Walking Dead has the rhythms of a long-form King mini-series such as The Stand, but where it misses the King lesson is that it doesn’t adequately develop minor characters. King is the master at giving everyone emotional motivation that propels them in the story, but here it’s as if the show just went, "It’s the Zombie Apocalypse. What other motivation do you need?"
I dunno. How about we get to know Andrea’s sister before Andrea offs her? Maybe that will make us care. Unfortunately, the show is almost unrelenting in its focus on the survivors, forgoing narrative thrills for survivor’s guilt.
There are good characters here. That's frustrating. Unfortunately, the characters all have one note that is supposed to carry them through the rest of the show. Glenn is clever. Daryl is a racist, but not as racist as Merle. Ed is abusive. Real follow-up to these basic types is lacking.
The subplot about leaving Daryl’s brother Merle is left behind like Merle. Look, there’s a story here about having to work with people you don’t want to work with because the Zombie Apocalypse forced you to associate out of your comfort zone, but the show doesn’t spend any time going through it. It just lets it sit in the background. While it’s commendable that the show doesn’t force this down our throat like an afterschool special, it favors the plot over the characters, and the story here isn’t all that interesting to survive without us caring about these characters.
This isn’t something we haven’t seen before.
Maybe we haven’t seen a zombie story done as a long-form serial before but, honestly, Walking Dead does not provide a whole lot of new twists and turns to make the story sufficient on its own to keep me interested.

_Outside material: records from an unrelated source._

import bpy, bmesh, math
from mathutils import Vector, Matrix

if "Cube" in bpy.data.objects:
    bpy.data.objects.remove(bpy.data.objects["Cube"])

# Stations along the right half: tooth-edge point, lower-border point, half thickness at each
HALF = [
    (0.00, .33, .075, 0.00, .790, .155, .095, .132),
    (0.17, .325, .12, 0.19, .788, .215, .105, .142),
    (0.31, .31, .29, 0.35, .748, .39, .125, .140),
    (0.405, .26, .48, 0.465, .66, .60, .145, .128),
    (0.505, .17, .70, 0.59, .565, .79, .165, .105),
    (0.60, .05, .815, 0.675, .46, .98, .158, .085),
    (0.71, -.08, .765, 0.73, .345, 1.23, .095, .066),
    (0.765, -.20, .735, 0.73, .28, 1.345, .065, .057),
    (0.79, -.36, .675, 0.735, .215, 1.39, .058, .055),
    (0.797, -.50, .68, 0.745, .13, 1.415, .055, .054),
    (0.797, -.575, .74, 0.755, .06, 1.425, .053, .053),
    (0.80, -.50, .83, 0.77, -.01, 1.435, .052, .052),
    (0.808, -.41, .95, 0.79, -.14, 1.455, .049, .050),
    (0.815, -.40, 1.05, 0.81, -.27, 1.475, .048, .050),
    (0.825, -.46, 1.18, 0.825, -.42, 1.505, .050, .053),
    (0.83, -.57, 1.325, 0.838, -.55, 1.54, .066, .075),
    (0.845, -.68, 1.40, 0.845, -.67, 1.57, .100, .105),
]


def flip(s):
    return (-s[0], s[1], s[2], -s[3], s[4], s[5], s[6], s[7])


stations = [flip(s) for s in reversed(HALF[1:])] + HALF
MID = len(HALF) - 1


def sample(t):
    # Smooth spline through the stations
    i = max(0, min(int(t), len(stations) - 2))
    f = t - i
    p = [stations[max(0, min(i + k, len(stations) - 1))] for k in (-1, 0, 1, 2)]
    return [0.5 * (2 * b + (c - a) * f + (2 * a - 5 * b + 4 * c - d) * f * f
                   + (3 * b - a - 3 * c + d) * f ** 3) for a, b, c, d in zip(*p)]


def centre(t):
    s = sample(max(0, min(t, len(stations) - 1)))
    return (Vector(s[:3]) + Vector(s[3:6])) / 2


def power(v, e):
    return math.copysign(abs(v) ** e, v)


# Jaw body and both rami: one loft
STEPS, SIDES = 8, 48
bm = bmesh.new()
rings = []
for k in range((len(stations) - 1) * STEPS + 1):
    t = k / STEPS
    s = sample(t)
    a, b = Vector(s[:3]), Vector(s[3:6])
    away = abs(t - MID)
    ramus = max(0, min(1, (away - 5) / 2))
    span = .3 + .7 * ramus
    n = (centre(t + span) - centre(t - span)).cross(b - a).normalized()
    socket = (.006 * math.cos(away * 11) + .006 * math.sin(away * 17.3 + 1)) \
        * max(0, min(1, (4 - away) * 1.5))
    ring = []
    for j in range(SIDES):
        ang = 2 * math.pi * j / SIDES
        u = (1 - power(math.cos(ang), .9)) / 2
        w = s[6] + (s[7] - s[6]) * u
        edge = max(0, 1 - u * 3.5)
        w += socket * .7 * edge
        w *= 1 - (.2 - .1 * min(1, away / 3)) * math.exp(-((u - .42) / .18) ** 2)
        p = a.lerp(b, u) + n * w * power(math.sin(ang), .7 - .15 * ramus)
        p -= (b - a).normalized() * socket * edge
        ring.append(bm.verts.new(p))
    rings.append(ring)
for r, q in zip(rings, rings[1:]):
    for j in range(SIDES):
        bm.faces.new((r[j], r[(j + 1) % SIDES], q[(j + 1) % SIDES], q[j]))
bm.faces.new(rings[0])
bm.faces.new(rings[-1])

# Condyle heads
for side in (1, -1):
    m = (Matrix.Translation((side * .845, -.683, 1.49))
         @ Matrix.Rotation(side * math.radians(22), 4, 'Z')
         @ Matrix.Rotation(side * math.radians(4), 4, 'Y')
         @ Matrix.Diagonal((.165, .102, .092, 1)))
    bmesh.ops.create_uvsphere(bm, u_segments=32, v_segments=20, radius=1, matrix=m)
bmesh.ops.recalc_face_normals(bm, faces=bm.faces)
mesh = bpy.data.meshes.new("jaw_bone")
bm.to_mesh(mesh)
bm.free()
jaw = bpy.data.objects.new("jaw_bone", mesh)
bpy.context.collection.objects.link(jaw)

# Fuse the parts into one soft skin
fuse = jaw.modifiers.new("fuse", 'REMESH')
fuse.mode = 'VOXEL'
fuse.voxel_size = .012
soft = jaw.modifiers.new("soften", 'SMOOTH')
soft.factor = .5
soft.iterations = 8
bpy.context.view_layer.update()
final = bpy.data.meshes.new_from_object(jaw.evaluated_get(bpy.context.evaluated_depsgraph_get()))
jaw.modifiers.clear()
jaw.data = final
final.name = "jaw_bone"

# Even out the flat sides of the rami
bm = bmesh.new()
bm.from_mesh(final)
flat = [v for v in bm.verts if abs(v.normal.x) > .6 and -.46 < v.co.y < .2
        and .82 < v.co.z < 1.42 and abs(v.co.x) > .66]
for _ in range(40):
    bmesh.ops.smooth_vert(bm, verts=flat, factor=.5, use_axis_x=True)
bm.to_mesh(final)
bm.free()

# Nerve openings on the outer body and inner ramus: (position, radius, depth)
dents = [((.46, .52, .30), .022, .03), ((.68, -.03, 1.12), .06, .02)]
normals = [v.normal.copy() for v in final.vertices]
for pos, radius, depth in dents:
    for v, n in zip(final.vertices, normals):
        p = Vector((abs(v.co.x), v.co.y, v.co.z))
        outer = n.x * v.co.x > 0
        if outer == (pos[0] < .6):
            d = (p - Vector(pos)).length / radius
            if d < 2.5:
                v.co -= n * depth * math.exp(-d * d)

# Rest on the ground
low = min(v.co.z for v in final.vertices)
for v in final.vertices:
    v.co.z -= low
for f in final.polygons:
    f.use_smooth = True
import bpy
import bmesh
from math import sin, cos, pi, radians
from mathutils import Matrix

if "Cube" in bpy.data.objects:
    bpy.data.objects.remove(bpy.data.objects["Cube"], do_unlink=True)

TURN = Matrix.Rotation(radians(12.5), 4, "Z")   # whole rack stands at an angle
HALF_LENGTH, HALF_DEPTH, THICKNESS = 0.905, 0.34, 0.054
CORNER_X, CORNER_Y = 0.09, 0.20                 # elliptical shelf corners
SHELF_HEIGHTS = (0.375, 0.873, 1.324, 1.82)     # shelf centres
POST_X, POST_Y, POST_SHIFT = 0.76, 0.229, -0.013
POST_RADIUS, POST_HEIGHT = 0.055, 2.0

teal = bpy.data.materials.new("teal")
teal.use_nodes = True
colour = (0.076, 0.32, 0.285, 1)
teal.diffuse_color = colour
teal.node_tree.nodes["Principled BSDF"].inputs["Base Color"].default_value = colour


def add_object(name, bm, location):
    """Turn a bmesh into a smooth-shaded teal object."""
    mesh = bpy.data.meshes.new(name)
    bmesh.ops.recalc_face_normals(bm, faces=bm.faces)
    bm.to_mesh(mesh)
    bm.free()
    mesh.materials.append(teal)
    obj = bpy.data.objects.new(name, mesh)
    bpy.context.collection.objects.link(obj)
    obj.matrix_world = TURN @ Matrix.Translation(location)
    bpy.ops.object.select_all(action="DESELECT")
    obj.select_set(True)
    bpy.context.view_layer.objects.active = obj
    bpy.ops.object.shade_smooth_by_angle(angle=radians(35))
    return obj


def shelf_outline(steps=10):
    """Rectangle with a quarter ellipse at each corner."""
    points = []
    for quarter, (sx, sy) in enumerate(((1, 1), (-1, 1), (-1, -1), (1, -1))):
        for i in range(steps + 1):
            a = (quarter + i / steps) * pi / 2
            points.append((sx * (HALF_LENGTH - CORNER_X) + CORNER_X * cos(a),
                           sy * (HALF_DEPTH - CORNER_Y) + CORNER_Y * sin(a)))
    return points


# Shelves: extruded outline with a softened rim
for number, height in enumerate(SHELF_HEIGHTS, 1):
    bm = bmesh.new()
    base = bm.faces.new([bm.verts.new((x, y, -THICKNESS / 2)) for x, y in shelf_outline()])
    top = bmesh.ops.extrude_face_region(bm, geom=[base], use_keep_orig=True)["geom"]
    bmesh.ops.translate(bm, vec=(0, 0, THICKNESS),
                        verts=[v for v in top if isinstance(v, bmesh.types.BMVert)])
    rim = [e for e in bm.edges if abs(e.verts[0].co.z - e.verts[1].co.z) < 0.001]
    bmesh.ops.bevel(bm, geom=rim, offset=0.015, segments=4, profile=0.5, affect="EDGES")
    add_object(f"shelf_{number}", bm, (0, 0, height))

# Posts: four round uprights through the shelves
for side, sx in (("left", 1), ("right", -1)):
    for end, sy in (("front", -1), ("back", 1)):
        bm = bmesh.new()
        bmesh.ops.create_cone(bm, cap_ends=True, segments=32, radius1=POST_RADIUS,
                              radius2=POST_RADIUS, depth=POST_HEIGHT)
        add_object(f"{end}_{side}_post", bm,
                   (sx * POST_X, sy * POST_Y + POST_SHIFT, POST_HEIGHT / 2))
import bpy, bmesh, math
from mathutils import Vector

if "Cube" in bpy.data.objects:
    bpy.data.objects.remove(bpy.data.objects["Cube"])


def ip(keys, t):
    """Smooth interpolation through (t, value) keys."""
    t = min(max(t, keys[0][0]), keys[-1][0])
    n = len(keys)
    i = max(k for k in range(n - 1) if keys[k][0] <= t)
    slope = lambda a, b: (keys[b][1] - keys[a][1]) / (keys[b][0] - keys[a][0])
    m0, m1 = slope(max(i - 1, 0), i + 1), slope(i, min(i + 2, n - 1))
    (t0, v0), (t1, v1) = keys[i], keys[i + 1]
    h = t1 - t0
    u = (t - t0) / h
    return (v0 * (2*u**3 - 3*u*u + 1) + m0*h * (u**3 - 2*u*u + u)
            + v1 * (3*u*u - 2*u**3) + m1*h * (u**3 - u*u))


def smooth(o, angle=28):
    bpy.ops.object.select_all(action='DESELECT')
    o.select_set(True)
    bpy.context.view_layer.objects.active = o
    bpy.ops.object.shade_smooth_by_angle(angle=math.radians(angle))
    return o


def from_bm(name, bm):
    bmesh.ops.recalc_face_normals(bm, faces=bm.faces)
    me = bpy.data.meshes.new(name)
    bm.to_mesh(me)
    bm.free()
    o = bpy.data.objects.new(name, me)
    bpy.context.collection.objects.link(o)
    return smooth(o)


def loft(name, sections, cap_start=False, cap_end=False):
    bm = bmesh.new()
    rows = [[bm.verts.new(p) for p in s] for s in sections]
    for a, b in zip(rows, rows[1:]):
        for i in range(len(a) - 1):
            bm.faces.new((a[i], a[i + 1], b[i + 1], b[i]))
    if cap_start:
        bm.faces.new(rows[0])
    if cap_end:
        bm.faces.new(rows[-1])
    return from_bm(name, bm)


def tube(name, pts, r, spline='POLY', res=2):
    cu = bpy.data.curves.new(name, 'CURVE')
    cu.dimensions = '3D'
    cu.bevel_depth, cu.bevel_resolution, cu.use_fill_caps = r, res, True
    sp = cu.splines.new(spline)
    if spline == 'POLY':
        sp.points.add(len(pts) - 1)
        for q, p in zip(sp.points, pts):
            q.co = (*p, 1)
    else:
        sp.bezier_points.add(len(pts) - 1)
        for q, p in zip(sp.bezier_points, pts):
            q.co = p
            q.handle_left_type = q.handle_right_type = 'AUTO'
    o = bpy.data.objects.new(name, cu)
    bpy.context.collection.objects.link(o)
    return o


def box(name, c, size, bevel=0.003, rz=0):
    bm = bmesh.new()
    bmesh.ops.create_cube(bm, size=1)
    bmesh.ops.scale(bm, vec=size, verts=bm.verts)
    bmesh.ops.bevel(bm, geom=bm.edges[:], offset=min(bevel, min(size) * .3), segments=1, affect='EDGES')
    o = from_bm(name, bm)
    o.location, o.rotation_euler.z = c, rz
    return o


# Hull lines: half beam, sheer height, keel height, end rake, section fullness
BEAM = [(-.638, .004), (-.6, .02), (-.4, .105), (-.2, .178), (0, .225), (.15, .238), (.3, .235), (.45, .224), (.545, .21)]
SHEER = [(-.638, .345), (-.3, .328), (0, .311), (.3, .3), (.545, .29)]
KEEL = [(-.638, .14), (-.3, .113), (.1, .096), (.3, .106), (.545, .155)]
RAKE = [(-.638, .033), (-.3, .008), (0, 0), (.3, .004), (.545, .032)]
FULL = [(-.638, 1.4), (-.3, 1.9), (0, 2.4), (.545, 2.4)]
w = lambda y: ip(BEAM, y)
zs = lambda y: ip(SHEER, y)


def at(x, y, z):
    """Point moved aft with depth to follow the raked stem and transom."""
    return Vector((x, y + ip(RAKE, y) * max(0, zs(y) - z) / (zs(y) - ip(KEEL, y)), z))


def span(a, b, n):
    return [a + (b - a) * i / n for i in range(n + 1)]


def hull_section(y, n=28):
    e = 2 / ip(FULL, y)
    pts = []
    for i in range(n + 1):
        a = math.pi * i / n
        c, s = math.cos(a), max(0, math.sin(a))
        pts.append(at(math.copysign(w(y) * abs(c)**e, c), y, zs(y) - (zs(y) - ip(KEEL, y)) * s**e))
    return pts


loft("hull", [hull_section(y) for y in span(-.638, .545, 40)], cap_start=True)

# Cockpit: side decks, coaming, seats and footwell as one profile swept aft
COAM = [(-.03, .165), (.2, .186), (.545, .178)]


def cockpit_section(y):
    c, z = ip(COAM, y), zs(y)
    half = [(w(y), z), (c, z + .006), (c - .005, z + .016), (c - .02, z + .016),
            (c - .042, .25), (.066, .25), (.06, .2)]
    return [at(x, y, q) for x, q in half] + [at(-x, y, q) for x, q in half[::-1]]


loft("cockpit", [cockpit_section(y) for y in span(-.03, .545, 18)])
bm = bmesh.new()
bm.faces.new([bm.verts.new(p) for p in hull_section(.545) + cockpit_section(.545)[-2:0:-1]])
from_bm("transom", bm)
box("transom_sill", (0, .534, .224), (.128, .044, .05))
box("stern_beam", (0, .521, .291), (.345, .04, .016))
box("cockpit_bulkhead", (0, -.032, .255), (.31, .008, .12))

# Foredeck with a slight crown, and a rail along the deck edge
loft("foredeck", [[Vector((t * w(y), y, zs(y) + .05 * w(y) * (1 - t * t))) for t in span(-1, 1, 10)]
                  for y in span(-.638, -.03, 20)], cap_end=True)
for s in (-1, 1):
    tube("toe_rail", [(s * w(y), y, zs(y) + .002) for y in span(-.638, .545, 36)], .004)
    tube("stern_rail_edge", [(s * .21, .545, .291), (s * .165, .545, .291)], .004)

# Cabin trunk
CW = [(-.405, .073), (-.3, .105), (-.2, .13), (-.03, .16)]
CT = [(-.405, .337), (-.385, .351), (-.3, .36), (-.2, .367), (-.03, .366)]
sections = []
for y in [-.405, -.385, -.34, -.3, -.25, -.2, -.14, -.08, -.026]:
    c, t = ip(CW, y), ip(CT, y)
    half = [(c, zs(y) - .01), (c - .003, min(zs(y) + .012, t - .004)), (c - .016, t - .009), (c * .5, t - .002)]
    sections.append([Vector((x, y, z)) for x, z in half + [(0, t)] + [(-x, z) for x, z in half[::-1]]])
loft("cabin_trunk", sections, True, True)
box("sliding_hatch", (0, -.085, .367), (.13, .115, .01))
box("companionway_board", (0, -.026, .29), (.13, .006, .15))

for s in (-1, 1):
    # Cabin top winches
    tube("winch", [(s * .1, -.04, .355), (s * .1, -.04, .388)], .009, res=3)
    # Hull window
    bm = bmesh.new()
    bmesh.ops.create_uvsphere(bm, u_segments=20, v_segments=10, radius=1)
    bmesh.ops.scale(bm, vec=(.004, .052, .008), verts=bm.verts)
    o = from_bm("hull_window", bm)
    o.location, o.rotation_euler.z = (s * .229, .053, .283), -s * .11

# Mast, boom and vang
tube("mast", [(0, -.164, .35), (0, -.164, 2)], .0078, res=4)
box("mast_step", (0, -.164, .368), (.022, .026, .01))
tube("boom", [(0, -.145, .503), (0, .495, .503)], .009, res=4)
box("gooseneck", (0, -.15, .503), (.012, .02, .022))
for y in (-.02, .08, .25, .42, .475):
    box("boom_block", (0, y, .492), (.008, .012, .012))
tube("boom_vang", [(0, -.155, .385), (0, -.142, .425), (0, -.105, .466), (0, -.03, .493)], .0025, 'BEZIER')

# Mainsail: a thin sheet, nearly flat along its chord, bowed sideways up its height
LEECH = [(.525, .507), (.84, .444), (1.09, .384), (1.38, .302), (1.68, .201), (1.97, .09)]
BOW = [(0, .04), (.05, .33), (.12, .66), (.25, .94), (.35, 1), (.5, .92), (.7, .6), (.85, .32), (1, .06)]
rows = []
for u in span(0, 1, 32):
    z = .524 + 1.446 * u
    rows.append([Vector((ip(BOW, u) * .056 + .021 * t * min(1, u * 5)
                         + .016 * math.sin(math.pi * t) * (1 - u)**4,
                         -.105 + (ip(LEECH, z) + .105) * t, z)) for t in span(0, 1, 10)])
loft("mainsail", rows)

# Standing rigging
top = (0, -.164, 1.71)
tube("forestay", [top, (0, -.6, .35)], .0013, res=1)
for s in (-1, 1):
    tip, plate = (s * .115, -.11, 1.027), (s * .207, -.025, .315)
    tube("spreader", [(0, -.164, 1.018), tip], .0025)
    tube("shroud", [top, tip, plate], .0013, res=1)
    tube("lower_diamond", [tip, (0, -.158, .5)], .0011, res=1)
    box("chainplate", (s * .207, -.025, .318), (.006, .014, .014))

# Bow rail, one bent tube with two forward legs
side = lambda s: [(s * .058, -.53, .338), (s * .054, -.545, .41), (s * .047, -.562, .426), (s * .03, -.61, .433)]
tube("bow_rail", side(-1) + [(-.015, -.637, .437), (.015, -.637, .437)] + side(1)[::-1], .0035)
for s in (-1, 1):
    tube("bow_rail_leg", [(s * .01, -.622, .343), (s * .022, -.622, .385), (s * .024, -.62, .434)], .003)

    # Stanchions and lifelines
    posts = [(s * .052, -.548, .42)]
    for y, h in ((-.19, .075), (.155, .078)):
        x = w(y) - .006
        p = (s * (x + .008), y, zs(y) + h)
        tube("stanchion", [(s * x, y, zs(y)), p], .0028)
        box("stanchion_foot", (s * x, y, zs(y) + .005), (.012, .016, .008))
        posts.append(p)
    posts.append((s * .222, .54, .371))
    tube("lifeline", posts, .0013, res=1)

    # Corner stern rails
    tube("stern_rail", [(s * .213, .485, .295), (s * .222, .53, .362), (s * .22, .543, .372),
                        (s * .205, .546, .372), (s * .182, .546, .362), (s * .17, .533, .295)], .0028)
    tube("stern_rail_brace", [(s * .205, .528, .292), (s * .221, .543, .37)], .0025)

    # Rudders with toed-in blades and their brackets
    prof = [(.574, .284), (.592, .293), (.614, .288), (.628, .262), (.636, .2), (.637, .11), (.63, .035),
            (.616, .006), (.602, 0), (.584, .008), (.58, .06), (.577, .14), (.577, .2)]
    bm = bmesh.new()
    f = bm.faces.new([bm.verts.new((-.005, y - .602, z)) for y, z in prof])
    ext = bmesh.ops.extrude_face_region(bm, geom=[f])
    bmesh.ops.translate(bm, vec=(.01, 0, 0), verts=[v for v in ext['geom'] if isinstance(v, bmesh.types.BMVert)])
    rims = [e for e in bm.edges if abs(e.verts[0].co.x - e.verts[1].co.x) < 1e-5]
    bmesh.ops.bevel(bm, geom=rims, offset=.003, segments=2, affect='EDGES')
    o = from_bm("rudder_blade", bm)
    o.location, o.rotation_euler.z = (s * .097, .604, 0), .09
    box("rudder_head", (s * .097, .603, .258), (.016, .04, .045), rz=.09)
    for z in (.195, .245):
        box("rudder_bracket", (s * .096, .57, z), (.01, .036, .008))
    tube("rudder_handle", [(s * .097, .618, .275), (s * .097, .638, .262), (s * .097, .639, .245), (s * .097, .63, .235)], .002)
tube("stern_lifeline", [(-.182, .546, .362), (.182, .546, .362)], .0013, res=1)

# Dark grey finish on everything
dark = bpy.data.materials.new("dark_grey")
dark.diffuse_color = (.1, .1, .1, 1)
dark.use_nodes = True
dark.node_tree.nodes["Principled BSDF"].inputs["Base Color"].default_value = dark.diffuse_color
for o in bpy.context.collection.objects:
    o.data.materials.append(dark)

It’s not a good thing when the points that register with me the most are negative, but this isn’t to say it's a bad show. It is disappointing because of the lack of character development beyond the leads, but I didn’t hate watching it. This show looks like a movie and it is largely successful at crafting stand-alone episodes that still work to tell a larger story. It’s technically sound, but the lack of emotional connection leaves me feeling cold. But if one watches television simply to have something pretty to look at, it works.